His name was already known as the publisher of Bradshaw’s Maps of Inland Navigation, when in 1839, soon after the introduction of railways, he published, at sixpence, Bradshaw’s Railway Time Tables, the title being changed in 1840 to Bradshaw’s Railway Companion, and the price raised to one shilling. A new volume was issued at occasional intervals, a supplementary monthly timesheet serving to keep the book up to date.
In December 1841, acting on a suggestion made by his London agent, Mr. W. J. Adams, Bradshaw reduced the price of his timetables to the original sixpence, and began to issue them monthly under the title Bradshaw’s Monthly Railway Guide. In June 1847 was issued the first number of Bradshaw’s Continental Railway Guide, giving the timetables of the Continental railways just as Bradshaw’s Monthly Railway Guide gave the time-tables of the railways of the United Kingdom.
Bradshaw’s guides brought order to an otherwise chaotic and rapidly expanding network, the result of Railway Mania. When, in 1865, Punch praised Bradshaw’s publications, it stated that
seldom has the gigantic intellect of man been employed upon a work of greater utility.
Bradshaw was a well-known member of the Society of Friends, and gave considerable time to philanthropic work. While touring Norway in 1853 he contracted cholera and died in September of that year, unable to return to England. He is interred in the cemetery adjoining the cathedral in Oslo.
Following the popularity of Michael Portillo’s television series, the 1863 edition of Bradshaw’s Descriptive Railway Hand-Book of Great Britain & Ireland was republished, and copies of this and other publications by Bradshaw are available from Old House Books & Maps.
A tome of considerable size, the historical insights into the places we pass everyday remain difficult to access when exploring Britain’s railways, or enduring the daily commute. Now Bradshaw’s work can be read on any device, anytime. You can also follow George Bradshaw on Foursquare and Twitter.
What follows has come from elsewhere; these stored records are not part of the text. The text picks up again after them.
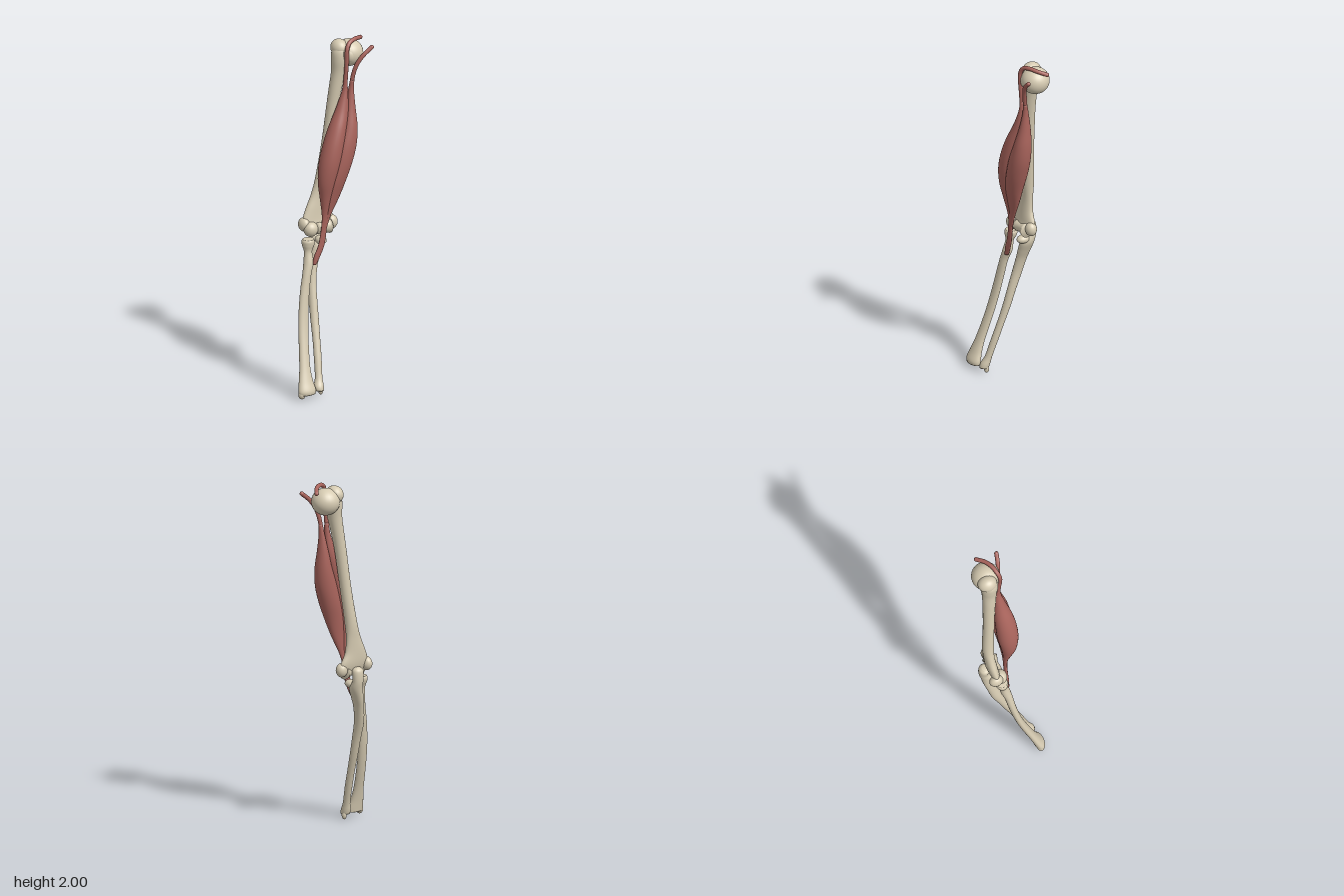
import * as THREE from 'three';

const V = (x, y, z) => new THREE.Vector3(x, y, z);

// Smooth closed loft through horizontal elliptical rings [x, y, z, rx, rz], listed top to bottom.
function loft(rings, sides = 28, perSpan = 6) {
  const centre = new THREE.CatmullRomCurve3(rings.map(r => V(r[0], r[1], r[2])), false, 'catmullrom');
  const radius = new THREE.CatmullRomCurve3(rings.map(r => V(r[3], r[4], 0)), false, 'catmullrom');
  const n = (rings.length - 1) * perSpan;
  const pos = [], idx = [];
  for (let i = 0; i <= n; i++) {
    const c = centre.getPoint(i / n), r = radius.getPoint(i / n);
    for (let j = 0; j < sides; j++) {
      const a = j / sides * Math.PI * 2;
      pos.push(c.x + r.x * Math.cos(a), c.y, c.z + r.y * Math.sin(a));
    }
  }
  for (let i = 0; i < n; i++) for (let j = 0; j < sides; j++) {
    const a = i * sides + j, b = i * sides + (j + 1) % sides;
    idx.push(a, b, a + sides, b, b + sides, a + sides);
  }
  // End caps
  const top = pos.length / 3, last = n * sides;
  const first = rings[0], end = rings[rings.length - 1];
  pos.push(first[0], first[1], first[2], end[0], end[1], end[2]);
  for (let j = 0; j < sides; j++) {
    const k = (j + 1) % sides;
    idx.push(top, k, j, top + 1, last + j, last + k);
  }
  const g = new THREE.BufferGeometry();
  g.setAttribute('position', new THREE.Float32BufferAttribute(pos, 3));
  g.setIndex(idx);
  g.computeVertexNormals();
  return g;
}

export function createModel() {
  const bone = new THREE.MeshStandardMaterial({ color: 0xd6cbb2 });
  bone.name = 'bone';
  const muscle = new THREE.MeshStandardMaterial({ color: 0xa9645c });
  muscle.name = 'muscle';

  const model = new THREE.Group();
  model.name = 'armAnatomy';
  const group = name => {
    const g = new THREE.Group();
    g.name = name;
    model.add(g);
    return g;
  };
  const add = (parent, name, geometry, material) => {
    const m = new THREE.Mesh(geometry, material);
    m.name = name;
    parent.add(m);
    return m;
  };
  const blob = (parent, name, p, r, material = bone) => {
    const m = add(parent, name, new THREE.SphereGeometry(1, 28, 20), material);
    m.position.set(...p);
    m.scale.set(...r);
    return m;
  };

  // Upper arm bone
  const humerus = group('humerus');
  add(humerus, 'humerusShaft', loft([
    [0.118, 1.955, -0.04, 0.035, 0.035],
    [0.118, 1.92, -0.04, 0.052, 0.048],
    [0.115, 1.87, -0.04, 0.052, 0.05],
    [0.105, 1.8, -0.043, 0.041, 0.042],
    [0.088, 1.7, -0.05, 0.036, 0.037],
    [0.074, 1.6, -0.058, 0.033, 0.034],
    [0.05, 1.4, -0.07, 0.032, 0.032],
    [0.024, 1.2, -0.085, 0.036, 0.033],
    [0.006, 1.1, -0.088, 0.049, 0.029],
    [-0.01, 1.02, -0.085, 0.073, 0.03],
    [-0.008, 0.96, -0.08, 0.1, 0.03],
    [-0.006, 0.92, -0.072, 0.1, 0.028],
    [-0.004, 0.895, -0.068, 0.075, 0.018],
  ]), bone);
  blob(humerus, 'humeralHead', [0.17, 1.902, -0.037], [0.08, 0.076, 0.08]);
  blob(humerus, 'greaterTubercle', [0.115, 1.935, -0.05], [0.047, 0.05, 0.055]);
  blob(humerus, 'lesserTubercle', [0.15, 1.9, 0.005], [0.04, 0.045, 0.035]);
  blob(humerus, 'capitulum', [-0.072, 0.912, -0.052], [0.042, 0.042, 0.038]);
  blob(humerus, 'lateralEpicondyle', [-0.095, 0.935, -0.085], [0.03, 0.04, 0.04]);
  blob(humerus, 'medialEpicondyle', [0.078, 0.925, -0.07], [0.034, 0.04, 0.032]);
  const spool = [[0, -0.05], [0.036, -0.05], [0.037, -0.03], [0.031, 0], [0.04, 0.03], [0.044, 0.045], [0, 0.05]];
  const trochlea = add(humerus, 'trochlea',
    new THREE.LatheGeometry(spool.map(p => new THREE.Vector2(...p)), 28), bone);
  trochlea.rotation.z = -Math.PI / 2;
  trochlea.position.set(0.01, 0.91, -0.062);

  // Inner forearm bone
  const ulna = group('ulna');
  add(ulna, 'ulnaShaft', loft([
    [0, 0.935, -0.115, 0.018, 0.016],
    [0, 0.915, -0.117, 0.034, 0.03],
    [0.002, 0.86, -0.12, 0.032, 0.028],
    [-0.003, 0.81, -0.1, 0.036, 0.04],
    [-0.022, 0.75, -0.092, 0.031, 0.038],
    [-0.04, 0.69, -0.084, 0.026, 0.033],
    [-0.058, 0.6, -0.067, 0.025, 0.03],
    [-0.067, 0.5, -0.038, 0.024, 0.025],
    [-0.075, 0.4, -0.01, 0.024, 0.022],
    [-0.085, 0.3, 0.022, 0.022, 0.02],
    [-0.097, 0.2, 0.054, 0.022, 0.02],
    [-0.111, 0.1, 0.084, 0.021, 0.02],
    [-0.121, 0.055, 0.1, 0.028, 0.027],
    [-0.122, 0.03, 0.107, 0.025, 0.026],
  ]), bone);
  blob(ulna, 'coronoidProcess', [0.004, 0.833, -0.068], [0.03, 0.024, 0.04]);
  blob(ulna, 'ulnarStyloid', [-0.108, 0.025, 0.1], [0.013, 0.025, 0.015]);

  // Outer forearm bone
  const radius = group('radius');
  add(radius, 'radiusShaft', loft([
    [-0.09, 0.86, -0.05, 0.031, 0.031],
    [-0.091, 0.847, -0.05, 0.037, 0.036],
    [-0.092, 0.825, -0.049, 0.034, 0.033],
    [-0.096, 0.79, -0.044, 0.023, 0.023],
    [-0.1, 0.73, -0.033, 0.029, 0.027],
    [-0.118, 0.67, -0.022, 0.026, 0.023],
    [-0.138, 0.58, -0.012, 0.028, 0.021],
    [-0.157, 0.47, 0.004, 0.03, 0.02],
    [-0.172, 0.37, 0.024, 0.03, 0.02],
    [-0.186, 0.27, 0.05, 0.03, 0.021],
    [-0.2, 0.17, 0.08, 0.033, 0.022],
    [-0.208, 0.1, 0.102, 0.043, 0.026],
    [-0.21, 0.05, 0.118, 0.054, 0.031],
    [-0.209, 0.025, 0.12, 0.051, 0.028],
  ]), bone);
  blob(radius, 'radialStyloid', [-0.245, 0.028, 0.119], [0.02, 0.024, 0.02]);

  // Two muscle bellies, tapering into the lower tendon
  const biceps = group('biceps');
  add(biceps, 'longHeadAndLowerTendon', loft([
    [0.113, 1.76, 0.014, 0.012, 0.012],
    [0.11, 1.7, 0.012, 0.017, 0.018],
    [0.09, 1.6, 0.014, 0.037, 0.034],
    [0.055, 1.5, 0.02, 0.051, 0.051],
    [0.024, 1.4, 0.024, 0.059, 0.059],
    [0, 1.3, 0.024, 0.06, 0.059],
    [-0.016, 1.2, 0.021, 0.05, 0.046],
    [-0.019, 1.1, 0.013, 0.032, 0.028],
    [-0.016, 1.0, 0.004, 0.019, 0.013],
    [-0.02, 0.92, 0, 0.018, 0.01],
    [-0.035, 0.83, -0.002, 0.02, 0.01],
    [-0.058, 0.77, -0.007, 0.02, 0.012],
    [-0.076, 0.72, -0.012, 0.012, 0.012],
  ]), muscle);
  add(biceps, 'shortHead', loft([
    [0.154, 1.76, 0.02, 0.012, 0.012],
    [0.15, 1.7, 0.014, 0.016, 0.018],
    [0.142, 1.6, 0.014, 0.031, 0.034],
    [0.131, 1.5, 0.02, 0.048, 0.05],
    [0.108, 1.4, 0.024, 0.063, 0.058],
    [0.08, 1.3, 0.024, 0.064, 0.057],
    [0.049, 1.2, 0.021, 0.06, 0.045],
    [0.027, 1.1, 0.013, 0.045, 0.027],
    [0.005, 1.0, 0.004, 0.02, 0.012],
    [-0.015, 0.92, 0, 0.012, 0.008],
  ]), muscle);

  // Upper tendons with rounded tips
  const tendon = (name, points, r) => {
    const pts = points.map(p => V(...p));
    add(biceps, name, new THREE.TubeGeometry(new THREE.CatmullRomCurve3(pts), 60, r, 12), muscle);
    blob(biceps, name + 'Tip', points[points.length - 1], [r, r, r], muscle);
  };
  tendon('longHeadTendon', [
    [0.111, 1.72, 0.013], [0.114, 1.8, 0.018], [0.115, 1.88, 0.025], [0.117, 1.945, 0.026],
    [0.138, 1.978, 0.018], [0.18, 1.988, 0.004], [0.22, 1.982, -0.018], [0.258, 1.968, -0.056],
  ], 0.012);
  tendon('shortHeadTendon', [
    [0.151, 1.72, 0.015], [0.158, 1.79, 0.024], [0.174, 1.85, 0.037], [0.205, 1.9, 0.052], [0.255, 1.944, 0.064],
  ], 0.012);

  return model;
}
The first of four sections covering London and South East England is currently available. The remaining sections will be added over the coming year alongside new features and improvements; offline access and geolocation are high on the list.